I should add, as you know, Northern Piper, that the Torrens system has an idemnify fund, funded by filing fees. I didn’t mean to say that a title company will idemnify you but that Torrens won’t. I meant to say that the title company will first try to defend your title. The terms of the policy require that. The Torrens system will not defend your title in court. And if there are not enough funds in the Torrens system to idemnify you, you are out of luck.

I just happened to check the Illinois statutes recently. I have not lived in Illinois since 1985. The Torrens Act was repealed in 1997: http://codes.lp.findlaw.com/ilstatutes/765/40/3
This “Torrens Repeal Act” provides for the continual filing of adverse interests and that all the Registrars records concerning Torrens be placed of record in the Recorder of Deeds Office.

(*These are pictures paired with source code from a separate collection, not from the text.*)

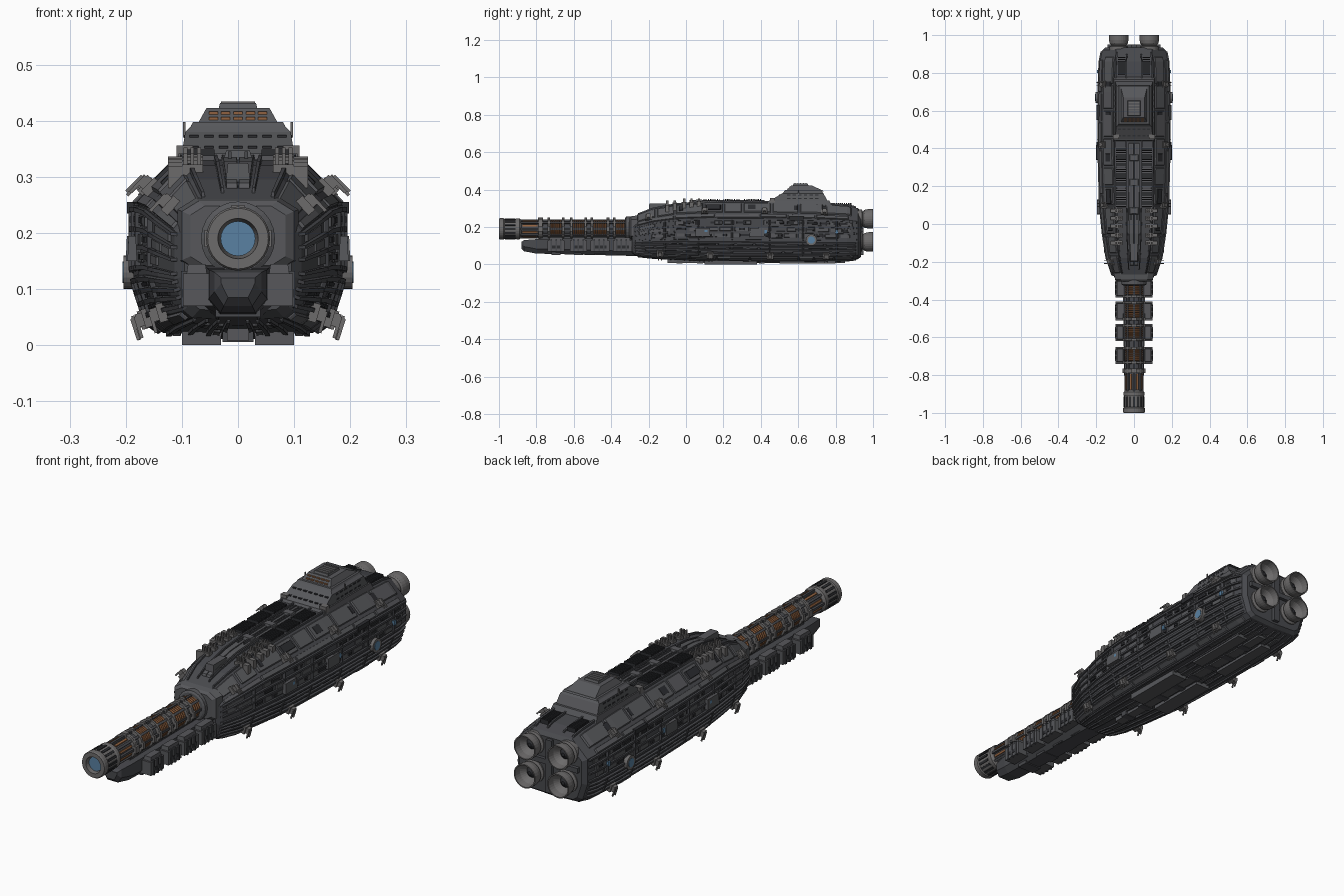
import bpy, bmesh, math, random
from mathutils import Vector, Matrix

if "Cube" in bpy.data.objects:
    bpy.data.objects.remove(bpy.data.objects["Cube"])

random.seed(4)
COL = {"hull": (.065, .067, .075), "plate": (.095, .097, .105), "dark": (.025, .026, .03),
       "metal": (.15, .145, .145), "copper": (.28, .12, .05), "glass": (.10, .22, .36)}
MATS = {}
for n, c in COL.items():
    MATS[n] = bpy.data.materials.new(n)
    MATS[n].diffuse_color = (*c, 1)
parts = {}


def part(name, mat="hull"):
    if name not in parts:
        parts[name] = (bmesh.new(), mat)
    return parts[name][0]


def skin(bm, rings, closed=True):
    """Bridge a list of point rings, capping both ends."""
    vs = [[bm.verts.new(p) for p in r] for r in rings]
    n = len(vs[0])
    for a, b in zip(vs, vs[1:]):
        for i in range(n):
            bm.faces.new((a[i], a[(i + 1) % n], b[(i + 1) % n], b[i]))
    if closed:
        bm.faces.new(vs[0])
        bm.faces.new(vs[-1][::-1])


def frustum(bm, lo, hi):
    """lo/hi = (x0, x1, y0, y1, z)"""
    skin(bm, [[(r[0], r[2], r[4]), (r[1], r[2], r[4]), (r[1], r[3], r[4]), (r[0], r[3], r[4])]
              for r in (lo, hi)])


def box(bm, x0, x1, y0, y1, z0, z1, mirror=False, taper=0):
    for s in ((1, -1) if mirror else (1,)):
        a, b = sorted((s * x0, s * x1))
        frustum(bm, (a, b, y0, y1, z0), (a + taper, b - taper, y0 + taper, y1 - taper, z1))


def lathe(bm, prof, cx, cz, n=24, closed=True):
    """Revolve (radius, y) points around an axis parallel to y."""
    skin(bm, [[(cx + r * math.cos(2 * math.pi * i / n), y, cz + r * math.sin(2 * math.pi * i / n))
               for i in range(n)] for r, y in prof], closed)


# Hull stations: y, half width, bottom, top
ST = [(-.29, .095, .06, .245), (-.27, .113, .045, .26), (-.18, .143, .035, .295),
      (-.05, .163, .028, .32), (.1, .178, .02, .33), (.4, .186, .016, .332),
      (.7, .186, .016, .325), (.86, .18, .02, .315), (.92, .168, .028, .30), (.935, .15, .04, .285)]
SEC = [(0, 1), (.56, 1), (.9, .8), (1, .74), (1, .34), (.86, .08), (.72, .02), (0, 0)]


def station(y):
    for a, b in zip(ST, ST[1:]):
        if y <= b[0]:
            t = (y - a[0]) / (b[0] - a[0])
            return [p + (q - p) * t for p, q in zip(a, b)]
    return ST[-1]


def on_hull(y, k, u, off=0):
    """Point on hull segment k at fraction u, pushed outward by off; also the normal."""
    _, w, zb, zt = station(y)
    p, q = [Vector((x * w, y, zb + z * (zt - zb))) for x, z in (SEC[k], SEC[k + 1])]
    d = (q - p).normalized()
    nrm = Vector((-d.z, 0, d.x))
    return p.lerp(q, u) + nrm * off, nrm


def slab(bm, k, u0, u1, y0, y1, t):
    """Mirrored raised plate following the hull surface."""
    ys = [y0, y0 + t * .5] + [s[0] for s in ST if y0 + t < s[0] < y1 - t] + [y1 - t * .5, y1]
    e = (u1 - u0) * .08
    for s in (1, -1):
        rings = []
        for i, y in enumerate(ys):
            h = t * .3 if i in (0, len(ys) - 1) else t
            r = [on_hull(y, k, u, o)[0] for u, o in ((u0, -.004), (u0 + e, h), (u1 - e, h), (u1, -.004))]
            rings.append([(s * p.x, p.y, p.z) for p in r])
        skin(bm, rings)


def plates(bm, k, u0, u1, y0, y1, lo, hi, t, gap=.008, skip=0):
    y = y0
    while y < y1 - lo * .5:
        e = min(y + random.uniform(lo, hi), y1)
        if random.random() >= skip:
            slab(bm, k, u0, u1, y, e - gap, t * random.uniform(.6, 1.2))
        y = e


# Main hull
rings = []
for y, w, zb, zt in ST:
    half = [(x * w, y, zb + z * (zt - zb)) for x, z in SEC]
    rings.append(half + [(-x, y, z) for x, y, z in half[-2:0:-1]])
skin(part("main_hull"), rings)

# Armour plating and stringers
P, D, R = part("armour_plates", "plate"), part("recess_panels", "dark"), part("hull_stringers", "hull")
plates(P, 1, .08, .9, -.26, .91, .09, .16, .007, .012)
plates(D, 1, .25, .7, -.2, .88, .05, .12, .010, .03, .55)
plates(P, 2, .1, .95, -.26, .91, .12, .25, .006)
for u in (.02, .3, .56, .86):
    slab(R, 3, u, u + .08, -.275, .915, .008)
for u in (.12, .40, .66):
    plates(P, 3, u, u + .17, -.25, .9, .04, .1, .004, .01, .3)
    plates(D, 3, u + .03, u + .13, -.1, .88, .03, .07, .006, .015, .5)
for u in (.03, .28, .53, .8):
    slab(R, 4, u, u + .13, -.275, .91, .008)
for u in (.17, .42, .67):
    plates(D, 4, u, u + .1, -.22, .88, .05, .12, .003, .015, .3)
plates(P, 5, .1, .9, -.25, .9, .08, .18, .006)
for u in (.04, .3, .55, .76):
    slab(R, 6, u, u + .08, -.26, .91, .006)
    plates(P, 6, u + .09, u + .2, -.2, .88, .06, .16, .004, .015, .3)
for y in (-.12, .06, .24, .44, .62, .8):
    for k in (3, 4):
        slab(R, k, .02, .98, y, y + .012, .009)

# Belly skids and central keel strip
B = part("belly_skids", "plate")
box(B, .03, .1, .1, .38, 0, .03, True)
box(B, .04, .09, .5, .8, .006, .03, True)
box(B, -.02, .02, -.1, .85, .008, .03)
for i in range(8):
    box(part("belly_ribs"), -.028, .028, -.05 + i * .11, -.02 + i * .11, .006, .03)

# Dorsal spine deck
S = part("dorsal_spine", "plate")
slab(S, 0, 0, .3, -.22, .43, .008)
slab(R, 0, .36, .44, -.24, .9, .008)
slab(R, 0, .9, 1, -.26, .91, .008)
box(part("spine_rails"), .012, .018, .02, .42, .33, .345, True)
box(S, -.022, .022, -.2, -.1, .29, .325, taper=.004)
for y in (.05, .2, .33):
    box(S, -.026, .026, y, y + .04, .33, .347, taper=.005)

# Cooling fin banks, dorsal and aft
F = part("cooling_fins", "dark")
for y0, n in ((.09, 10), (.2, 10), (.31, 10)):
    for i in range(n):
        box(F, .042, .096, y0 + i * .0095, y0 + i * .0095 + .0045, .325, .349, True)
    box(P, .038, .1, y0 - .006, y0 + .096, .32, .338, True)
for i in range(9):
    box(F, .045, .085, .79 + i * .011, .796 + i * .011, .3, .328, True)

# Upright emitters on the forward deck
E = part("deck_emitters", "metal")
for y in (-.1, -.06, -.01, .03, .07):
    zt = station(y)[3]
    box(E, .062, .1, y - .012, y + .012, zt - .01, zt + .012, True)
    for x in (.066, .078, .09):
        box(E, x, x + .007, y - .006, y + .006, zt, .352 if y > -.05 else .342, True)
    box(E, .1, .125, y - .01, y + .01, zt - .03, zt + .008, True)

# Command tower
T = part("command_tower", "plate")
frustum(T, (-.112, .112, .43, .78, .315), (-.106, .106, .445, .765, .342))
frustum(T, (-.1, .1, .45, .755, .342), (-.094, .094, .515, .735, .38))
frustum(T, (-.094, .094, .515, .735, .38), (-.083, .083, .525, .725, .391))
frustum(T, (-.084, .084, .525, .735, .391), (-.08, .08, .53, .73, .398))
frustum(T, (-.07, .07, .54, .725, .398), (-.056, .056, .565, .67, .423))
frustum(T, (-.035, .035, .57, .655, .42), (-.032, .032, .575, .65, .432))
for i in range(5):
    box(part("tower_roof_grid", "metal"), -.03, .03, .58 + i * .015, .585 + i * .015, .43, .434)
W, G = part("tower_windows", "dark"), part("tower_lit_windows", "copper")
for z, y in ((.352, .466), (.372, .5)):
    for i in range(7):
        x = -.078 + i * .026
        box(W, x - .008, x + .008, y - .002, y + .02, z - .003, z + .003)
    for i in range(6):
        box(W, .08, .0995 if z < .36 else .0965, .54 + i * .03, .558 + i * .03, z - .003, z + .003, True)
for z, y in ((.404, .545), (.414, .555)):
    for i in range(5):
        x = -.044 + i * .022
        box(G, x - .008, x + .008, y - .002, y + .01, z - .0025, z + .0025)
box(part("tower_masts", "metal"), .094, .098, .6, .604, .37, .398, True)
box(part("tower_masts"), .08, .11, .45, .475, .33, .356, True)

# Side sensor drums
for s in (1, -1):
    for nm, mat, r, a, b in (("sensor_drums", "metal", .03, .17, .204), ("sensor_lenses", "glass", .019, .2, .2055)):
        bm = part(nm, mat)
        skin(bm, [[(s * x, .67 + r * math.cos(t * math.pi / 10), .13 + r * math.sin(t * math.pi / 10))
                   for t in range(20)] for x in (a, b)])
box(P, .18, .197, .05, .13, .15, .195, True, .002)
box(P, .18, .2, .34, .42, .15, .195, True, .002)
box(D, .18, .198, .55, .63, .235, .255, True)
for y in (.1, .42, .8):
    box(part("side_windows", "glass"), .18, .196, y, y + .014, .165, .185, True)

# Point defence turrets, upper and lower
TU = part("defence_turrets", "metal")
for k, u, ys in ((1, .85, (-.2, .1, .42, .74)), (4, .92, (-.14, .13, .45, .75))):
    for y in ys:
        p, n = on_hull(y, k, u)
        for s in (1, -1):
            nn = Vector((n.x * s, 0, n.z))
            rot = nn.to_track_quat('Z', 'Y').to_matrix().to_4x4()
            base = Matrix.Translation((p.x * s, y, p.z)) @ rot
            for off, sc in (((0, 0, .006), (.034, .034, .016)), ((0, 0, .018), (.022, .024, .016)),
                            ((.008, -.012, .026), (.005, .04, .006)), ((-.008, -.012, .026), (.005, .04, .006))):
                bmesh.ops.create_cube(TU, size=1, matrix=base @ Matrix.Translation(off) @ Matrix.Diagonal((*sc, 1)))

# Prow collar around the cannon root
C = part("prow_collar", "plate")
skin(C, [[(x * w, y, .195 + z * w * .62) for x, z in ((-1, -.7), (-1, .7), (-.7, 1), (.7, 1), (1, .7), (1, -.7), (.7, -1), (-.7, -1))]
         for y, w in ((-.305, .085), (-.295, .1), (-.26, .108))])
lathe(C, [(.058, -.325), (.066, -.32), (.066, -.29)], 0, .19)

# Main cannon: core, muzzle, coils
BZ = .19
lathe(part("cannon_core"), [(.041, -.92), (.041, -.28)], 0, BZ)
lathe(part("cannon_muzzle", "metal"), [(.03, -.96), (.036, -1), (.054, -1), (.057, -.995), (.057, -.975),
      (.053, -.97), (.053, -.91), (.056, -.905), (.056, -.89), (.045, -.88)], 0, BZ, 32)
lathe(part("muzzle_lens", "glass"), [(.031, -.985), (.031, -.955)], 0, BZ)
M, K = part("muzzle_slats", "dark"), part("energy_strips", "copper")
for i in range(16):
    a = i * math.pi / 8
    rot = Matrix.Translation((0, 0, BZ)) @ Matrix.Rotation(a, 4, 'Y')
    bmesh.ops.create_cube(M, size=1, matrix=rot @ Matrix.Translation((0, -.94, .053)) @ Matrix.Diagonal((.01, .055, .007, 1)))
    if i % 2:
        bmesh.ops.create_cube(K, size=1, matrix=rot @ Matrix.Translation((0, -.835, .043)) @ Matrix.Diagonal((.009, .08, .008, 1)))
    else:
        bmesh.ops.create_cube(part("cannon_struts"), size=1, matrix=rot @ Matrix.Translation((0, -.585, .044)) @ Matrix.Diagonal((.01, .6, .014, 1)))
Rg, Cl = part("cannon_rings", "metal"), part("cannon_coils", "copper")
groups = ((-.74, -.65), (-.62, -.53), (-.51, -.41), (-.39, -.29))
for a, b in ((-.79, -.765),) + groups:
    for y in (a, b - .014):
        lathe(Rg, [(.04, y), (.054, y + .002), (.054, y + .012), (.04, y + .014)], 0, BZ)
        box(Rg, -.012, .012, y, y + .014, .235, .25)
        box(Rg, .045, .06, y, y + .014, .175, .205, True)
    if b - a > .05:
        n = 6
        st = (b - a - .03) / n
        for i in range(n):
            y = a + .016 + i * st
            lathe(Cl, [(.042, y), (.048, y + st * .3), (.048, y + st * .6), (.042, y + st * .9)], 0, BZ, 20)

# Lower keel and magazine blocks under the cannon
KS = part("lower_keel", "hull")
skin(KS, [[(-w, y, zt), (w, y, zt), (w, y, zb + .025), (w * .6, y, zb), (-w * .6, y, zb), (-w, y, zb + .025)]
          for y, w, zb, zt in ((-.88, .03, .085, .12), (-.865, .042, .07, .13), (-.8, .052, .058, .135),
                               (-.6, .055, .053, .138), (-.27, .06, .045, .14))])
box(part("cannon_cradle"), -.025, .025, -.78, -.28, .13, .16)
MB = part("magazine_blocks", "plate")
for a, b in groups:
    box(MB, .045, .098, a, b, .07, .128, True)
    box(MB, .055, .092, a + .008, b - .008, .125, .145, True, .003)
    box(D, .06, .1, a + .015, b - .015, .085, .1, True)
    for i in range(3):
        y = a + .015 + i * .026
        box(part("magazine_ribs"), .09, .1015, y, y + .008, .068, .132, True)
    box(part("keel_bands"), -.04, .04, a + .02, b - .02, .05, .08)

# Rear bulkhead and four engine bells
RB = part("rear_bulkhead", "hull")
box(RB, -.014, .014, .92, .95, .05, .28)
box(RB, -.14, .14, .92, .95, .172, .194)
N, I = part("engine_bells", "metal"), part("engine_throats", "dark")
for x in (-.081, .081):
    for z in (.12, .244):
        lathe(N, [(.036, .92), (.038, .945), (.048, .955), (.052, .975), (.052, 1), (.047, 1),
                  (.043, .97), (.025, .945)], x, z, 28)
        lathe(I, [(.026, .94), (.024, .95), (.008, .965)], x, z, 16)
        lathe(N, [(.05, .92), (.05, .94), (.04, .944)], x, z, 28)

# Turn every part into an object
for name, (bm, mat) in parts.items():
    bmesh.ops.recalc_face_normals(bm, faces=bm.faces)
    me = bpy.data.meshes.new(name)
    bm.to_mesh(me)
    bm.free()
    me.materials.append(MATS[mat])
    bpy.context.collection.objects.link(bpy.data.objects.new(name, me))

for m in bpy.data.materials:
    if m.users and not m.is_grease_pencil:
        m.use_nodes = True
        m.node_tree.nodes["Principled BSDF"].inputs["Base Color"].default_value = m.diffuse_color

There was an adverse possession case in the UK I read about perhaps 5 years ago, involving a mansion. A fellow was renting the estate, which was in poor repair, and he kept submitting claims to the landlord for things like leaks, cracks, drafty windows, and whatnot. Well, the landlord apparently didn’t want to put any more money into the place, so he started ducking the tenant, on the phone and in person. The tenant started withholding rent in an attempt to force the issue, but the landlord apparently still didn’t care.

After about 20 years, the tenant filed an adverse possession claim, which the landlord finally tried to block, but the court sided with the tenant. So, I suppose he became the proud owner of a million-dollar home needing a million dollars in repairs. Still, I suppose one can’t complain.

The basis of adverse possession is that the Statute of Limitations bars claims against the adverse possessor after a certain amount of time. So if someone’s on your land and you have reason to know it - which is why it has to be open and notorious - you can file a claim and get them off your land. But if you wait too long, you lose the right to recover.

What is the difference between “adverse possession” and “prescription and acquiescence?” There was a case some years ago in which some Savannah River islands were apparently part of Georgia, but were awarded to South Carolina, and I recall the latter phrase, but it seems there are similarities in the concept.

Changes in water boundaries.

To muddy the waters on this a bit, sometimes the railroad was built on a right-of-way easement instead of land held by title. In theory, when the line is abandoned, the easement is lifted, and the land is supposed to revert to the successor land owners.

This has caused several legal fiascos when Telcoms want to bury optical fiber in the old ROW, or the local governments want a bike trail built.

Did you know that the IC rrld in downtown Chicago was built on land in which it was granted only an easement by the state, not the fee simple? This includes land upon which the Prudential Building was built. A taxpayer some years ago sued Prudential, Chicago Title and Trust, and the IC claiming that the land was granted for rrld purposes and that the IC could not convey the fee simple to Prudential, title to which was insured by CT&T Co. In a landmark decision (I don’t have the cite), the Illinois SC held estoppel against the state, citing numerous actions by both the state and the city indicating it acknowledged the fee in the IC.

The track in question is of the old Boston and Worcester railway, which last ran in 1956.
Oddly enough, this route includes abridge over nearby Rt 128-and the bridge is impeccably maintained-for some reason.

That’s one of many. There was also a branch line in northern Indiana abandoned by Penn Central, that Elkhart County wanted to build a bike path on. The path was eventually built, but the eminent domain card had to be played to get it done.

The Monon trail in Indianapolis and Carmel was another, but I don’t think that went as far as eminent domain. Several landowners in Broad Ripple bitched loud and long, however.